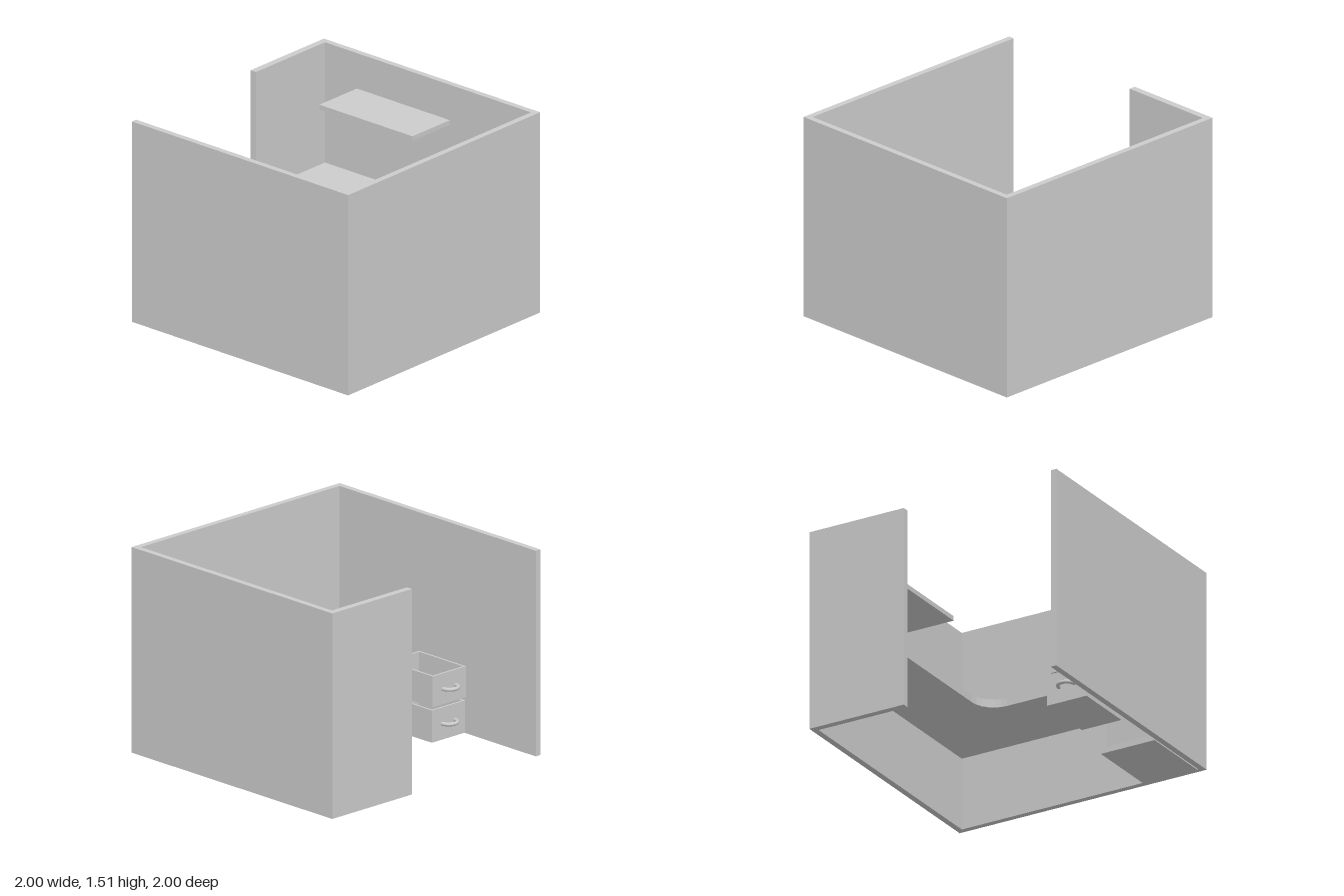
import * as THREE from 'three';

const material = new THREE.MeshStandardMaterial({ color: 0xcccccc });

function mesh(name, geometry) {
  const m = new THREE.Mesh(geometry, material);
  m.name = name;
  return m;
}

// Box given by its limits on each axis
function box(name, [x0, x1], [y0, y1], [z0, z1]) {
  const m = mesh(name, new THREE.BoxGeometry(x1 - x0, y1 - y0, z1 - z0));
  m.position.set((x0 + x1) / 2, (y0 + y1) / 2, (z0 + z1) / 2);
  return m;
}

// Floor-plan outline (x, z) raised from y0 to y1
function slab(name, shape, y0, y1, curveSegments = 3) {
  const g = new THREE.ExtrudeGeometry(shape, { depth: y1 - y0, bevelEnabled: false, curveSegments });
  g.rotateX(Math.PI / 2);
  g.translate(0, y1, 0);
  return mesh(name, g);
}

// Open-topped drawer with an arched pull on its -z face
function drawer(name, x0, y0, y1, z0) {
  const w = 0.32, d = 0.465, t = 0.015;
  const x1 = x0 + w, z1 = z0 + d;
  const g = new THREE.Group();
  g.name = name;
  g.add(
    box('drawerFloor', [x0, x1], [y0, y0 + t], [z0, z1]),
    box('drawerFront', [x0, x1], [y0 + t, y1], [z0, z0 + t]),
    box('drawerBack', [x0, x1], [y0 + t, y1], [z1 - t, z1]),
    box('drawerSide', [x0, x0 + t], [y0 + t, y1], [z0 + t, z1 - t]),
    box('drawerSide', [x1 - t, x1], [y0 + t, y1], [z0 + t, z1 - t])
  );
  const handle = mesh('drawerHandle', new THREE.TorusGeometry(0.062, 0.014, 10, 20, Math.PI));
  handle.rotation.x = -Math.PI / 2;
  handle.position.set((x0 + x1) / 2, (y0 + y1) / 2, z0);
  g.add(handle);
  return g;
}

export function createModel() {
  const model = new THREE.Group();
  model.name = 'officeCubicle';

  // Partition walls: one continuous run, open at part of the back
  const plan = new THREE.Shape([
    [-1, -1], [-0.955, -1], [-0.955, 0.955], [0.955, 0.955], [0.955, -0.95],
    [0.235, -0.95], [0.235, -1], [1, -1], [1, 1], [-1, 1],
  ].map(([x, z]) => new THREE.Vector2(x, z)));
  model.add(slab('partitionWalls', plan, 0.01, 1.51));

  // L-shaped desktop with a faceted inner corner
  const top = new THREE.Shape();
  top.moveTo(0.955, -0.95);
  top.lineTo(0.955, 0.955);
  top.lineTo(-0.955, 0.955);
  top.lineTo(-0.955, 0.38);
  top.lineTo(0.24, 0.38);
  top.absarc(0.24, 0.205, 0.175, Math.PI / 2, 0, true);
  top.lineTo(0.415, -0.95);
  model.add(slab('desktop', top, 0.55, 0.61));

  // Wall shelf
  model.add(box('wallShelf', [0.565, 0.955], [1.21, 1.245], [-0.655, 0.205]));

  // Cabinet under the desk, open towards the seat
  const cabinet = new THREE.Group();
  cabinet.name = 'drawerCabinet';
  const [x0, x1, h, z0, z1, t] = [-0.955, -0.52, 0.55, 0.38, 0.955, 0.045];
  cabinet.add(
    box('cabinetSide', [x0, x0 + t], [0, h], [z0, z1]),
    box('cabinetSide', [x1 - t, x1], [0, h], [z0, z1]),
    box('cabinetBase', [x0 + t, x1 - t], [0, t], [z0, z1]),
    box('cabinetTop', [x0 + t, x1 - t], [h - t, h], [z0, z1]),
    box('cabinetBack', [x0 + t, x1 - t], [t, h - t], [z1 - t, z1])
  );
  model.add(cabinet);

  // Drawers drawn right out of the cabinet
  model.add(drawer('lowerDrawer', -0.87, 0.055, 0.29, -0.385));
  model.add(drawer('upperDrawer', -0.892, 0.305, 0.53, -0.37));

  return model;
}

________________________________________

# Exercise objective
Of the lines above, copy each one that contains the word "function".

# Output
function mesh(name, geometry) {
function box(name, [x0, x1], [y0, y1], [z0, z1]) {
function slab(name, shape, y0, y1, curveSegments = 3) {
function drawer(name, x0, y0, y1, z0) {
export function createModel() {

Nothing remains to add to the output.